This group of conservative activists is particularly influential, and rare are the candidates of the Republican Party who can afford the economy of a presence. Group support does not guarantee success, but it is better to look good.

Evolution of conservatism

Founded in 1974, CPAC has evolved over time and through multiple influences. The first keynote address was given by Ronald Reagan. The one who made an impression by presenting his vision of the United States, the “Shining city upon a hill”, would most likely struggle to embrace current trends.

You should know that if CPAC has already vigorously rejected the alt-right and the extreme right, we no longer look up to the Steve Bannons of this world. Like the Republican Party, this group is now plagued by Trumpism and its followers.

If you are interested in the American political context, I invite you to follow the next meeting which takes place from August 4 to 7. The guest list is enough to gauge the evolution of a vision of conservatism.

Attendees will be able to see and hear Donald Trump, Marjorie Taylor Greene, Ted Cruz, Sean Hannity, Glenn Beck, Jim Jordan, Lauren Boebert or Texas Governor Greg Abbott.
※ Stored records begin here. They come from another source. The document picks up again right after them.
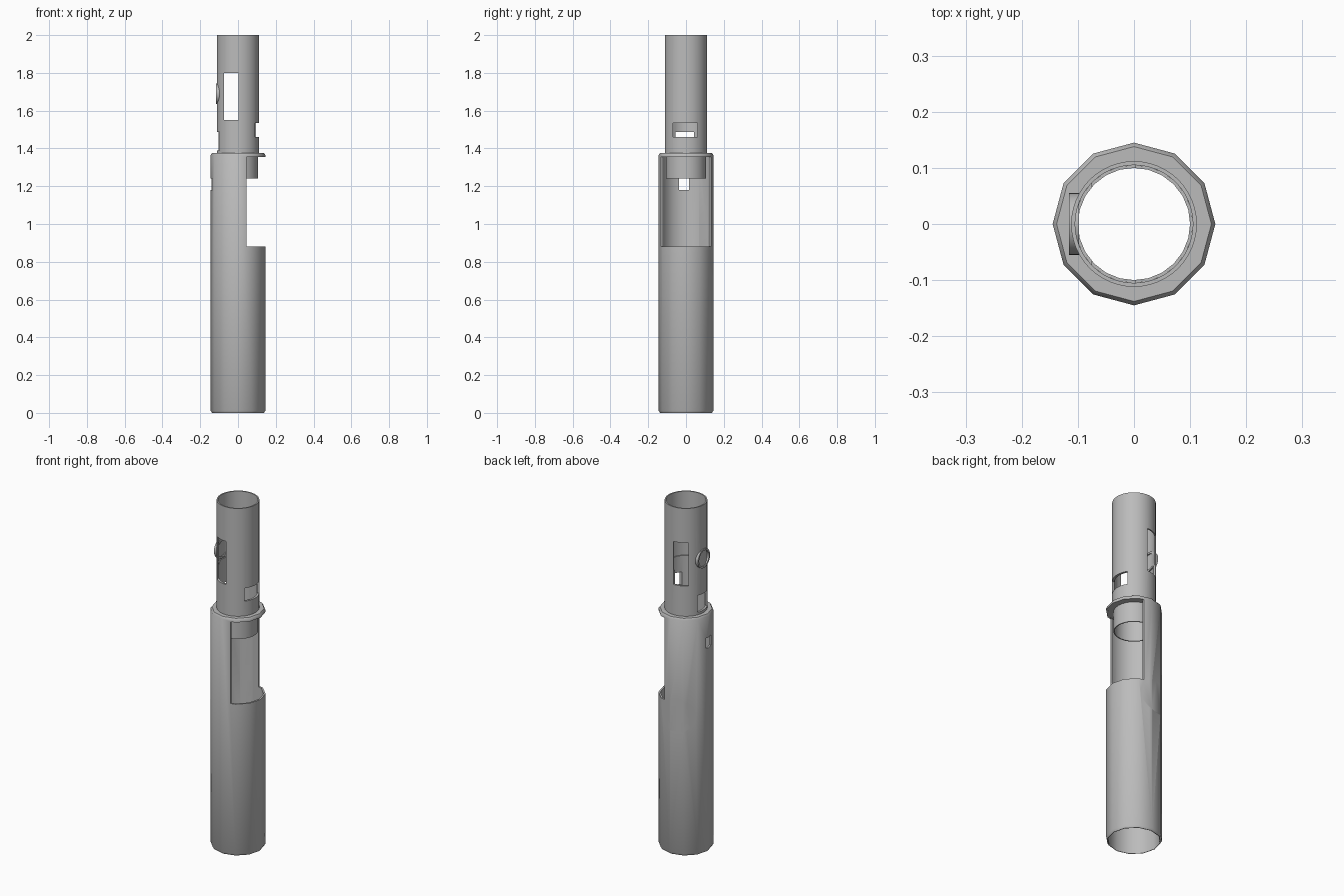
import bpy, bmesh, math
from mathutils import Matrix

cube = bpy.data.objects.get("Cube")
if cube:
    bpy.data.objects.remove(cube, do_unlink=True)

grey = bpy.data.materials.new("plain_grey")
grey.use_nodes = True
colour = (0.5, 0.5, 0.5, 1)
grey.diffuse_color = colour
grey.node_tree.nodes["Principled BSDF"].inputs["Base Color"].default_value = colour


def link(name, bm):
    bmesh.ops.recalc_face_normals(bm, faces=bm.faces[:])
    mesh = bpy.data.meshes.new(name)
    bm.to_mesh(mesh)
    bm.free()
    obj = bpy.data.objects.new(name, mesh)
    bpy.context.collection.objects.link(obj)
    mesh.materials.append(grey)
    return obj


def lathe(name, profile, sides, matrix=Matrix()):
    """Spin a closed (radius, height) profile around z."""
    bm = bmesh.new()
    rings = []
    for i in range(sides):
        a = math.tau * i / sides
        rings.append([bm.verts.new((r * math.cos(a), r * math.sin(a), z))
                      for r, z in profile])
    n = len(profile)
    for i in range(sides):
        here, there = rings[i], rings[(i + 1) % sides]
        for j in range(n):
            k = (j + 1) % n
            bm.faces.new((here[j], there[j], there[k], here[k]))
    bm.transform(matrix)
    return link(name, bm)


def tube(name, inner, outer, low, high, sides, matrix=Matrix()):
    return lathe(name, [(inner, low), (outer, low), (outer, high), (inner, high)],
                 sides, matrix)


def box_cutter(x, y, z):
    bm = bmesh.new()
    bmesh.ops.create_cube(bm, size=1)
    for v in bm.verts:
        v.co = [(lo + hi) / 2 + c * (hi - lo) for c, (lo, hi) in zip(v.co, (x, y, z))]
    return link("cutter", bm)


def round_cutter(radius, angle, height, sides=32):
    """Cylinder running from the axis outward in one direction."""
    bm = bmesh.new()
    bmesh.ops.create_cone(bm, cap_ends=True, segments=sides, radius1=radius,
                          radius2=radius, depth=0.3)
    bm.transform(Matrix.Translation((0, 0, height))
                 @ Matrix.Rotation(math.radians(angle), 4, 'Z')
                 @ Matrix.Translation((0.19, 0, 0))
                 @ Matrix.Rotation(math.pi / 2, 4, 'Y'))
    return link("cutter", bm)


def select(obj):
    bpy.ops.object.select_all(action='DESELECT')
    obj.select_set(True)
    bpy.context.view_layer.objects.active = obj


def cut(obj, cutters):
    select(obj)
    for c in cutters:
        c.hide_render = True
        mod = obj.modifiers.new("cut", 'BOOLEAN')
        mod.operation = 'DIFFERENCE'
        mod.solver = 'EXACT'
        mod.object = c
        bpy.ops.object.modifier_apply(modifier=mod.name)


# Twelve-sided lower sleeve with bevelled ends and a top flange
lower_sleeve = lathe("lower_sleeve", [
    (0.135, 0), (0.138, 0), (0.145, 0.012), (0.145, 1.365), (0.138, 1.375),
    (0.106, 1.375), (0.106, 1.355), (0.135, 1.355)], 12)
sleeve_cutters = [
    box_cutter((0.045, 0.3), (-0.3, 0.3), (0.88, 1.354)),     # long side opening
    box_cutter((-0.3, -0.05), (-0.037, 0.016), (1.18, 1.24)),  # small square port
    round_cutter(0.095, 105, 0.805),                           # round thumb hole
]
cut(lower_sleeve, sleeve_cutters)

# Upper barrel and the thin liner that hangs inside the sleeve
upper_barrel = tube("upper_barrel", 0.105, 0.112, 1.36, 2, 48)
inner_liner = tube("inner_liner", 0.1, 0.1055, 1.24, 1.63, 24)
barrel_cutters = [
    box_cutter((-0.075, 0.002), (-0.3, 0.3), (1.55, 1.80)),    # front and back window
    box_cutter((0.03, 0.3), (-0.068, 0.06), (1.46, 1.535)),    # left slot
    box_cutter((-0.3, -0.03), (-0.055, 0.042), (1.39, 1.487)),  # right slot
    round_cutter(0.053, 180, 1.69),                            # right round port
]
for part in (upper_barrel, inner_liner):
    cut(part, barrel_cutters)

# Short collar lining the round port
port_collar = tube("port_collar", 0.045, 0.055, 0.098, 0.116, 32,
                   Matrix.Translation((0, 0, 1.69)) @ Matrix.Rotation(-math.pi / 2, 4, 'Y'))

for c in sleeve_cutters + barrel_cutters:
    bpy.data.objects.remove(c, do_unlink=True)

for part in (lower_sleeve, upper_barrel, inner_liner, port_collar):
    select(part)
    bpy.ops.object.shade_smooth_by_angle(angle=math.radians(35))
As long as you've followed the news over the past year, there are no surprises in this list of politicians or members of the media who regularly make the headlines.

Racism without borders

Another name should however pique your curiosity, that of Hungarian Prime Minister Viktor Orbàn. His country has already hosted the CPAC for its first European meeting and he wants to help bring together conservative forces.

The ultra-conservative Prime Minister, whom Le Mondealready called in 2018 “the racist uncle of Hungary”, is currently at the heart of a controversy, another. In a speech on Saturday, he displayed his contempt for “mixed races” and rejected multi-ethnic societies.

For good measure, Orbàn also made reference to the gas chambers of World War II. Well known for his anti-immigrant policies, he has therefore just raised indignation in Europe, earning himself a severe condemnation from the International Auschwitz Committee, which associates his speech with the Nazi propaganda of Joseph Goebbels.

< p>The CPAC and a significant portion of the Republican Party are therefore there in 2022. To the local supremacists and the usual hucksters, we feel the need to add an international figure, a bigot who despises liberal democracy.

The same thing would happen here, I would be worried. Not you? I still prefer to denounce the excesses of a few exalted wokes than to grapple with the extreme right.

Viktor Orbán and Donald Trump in Texas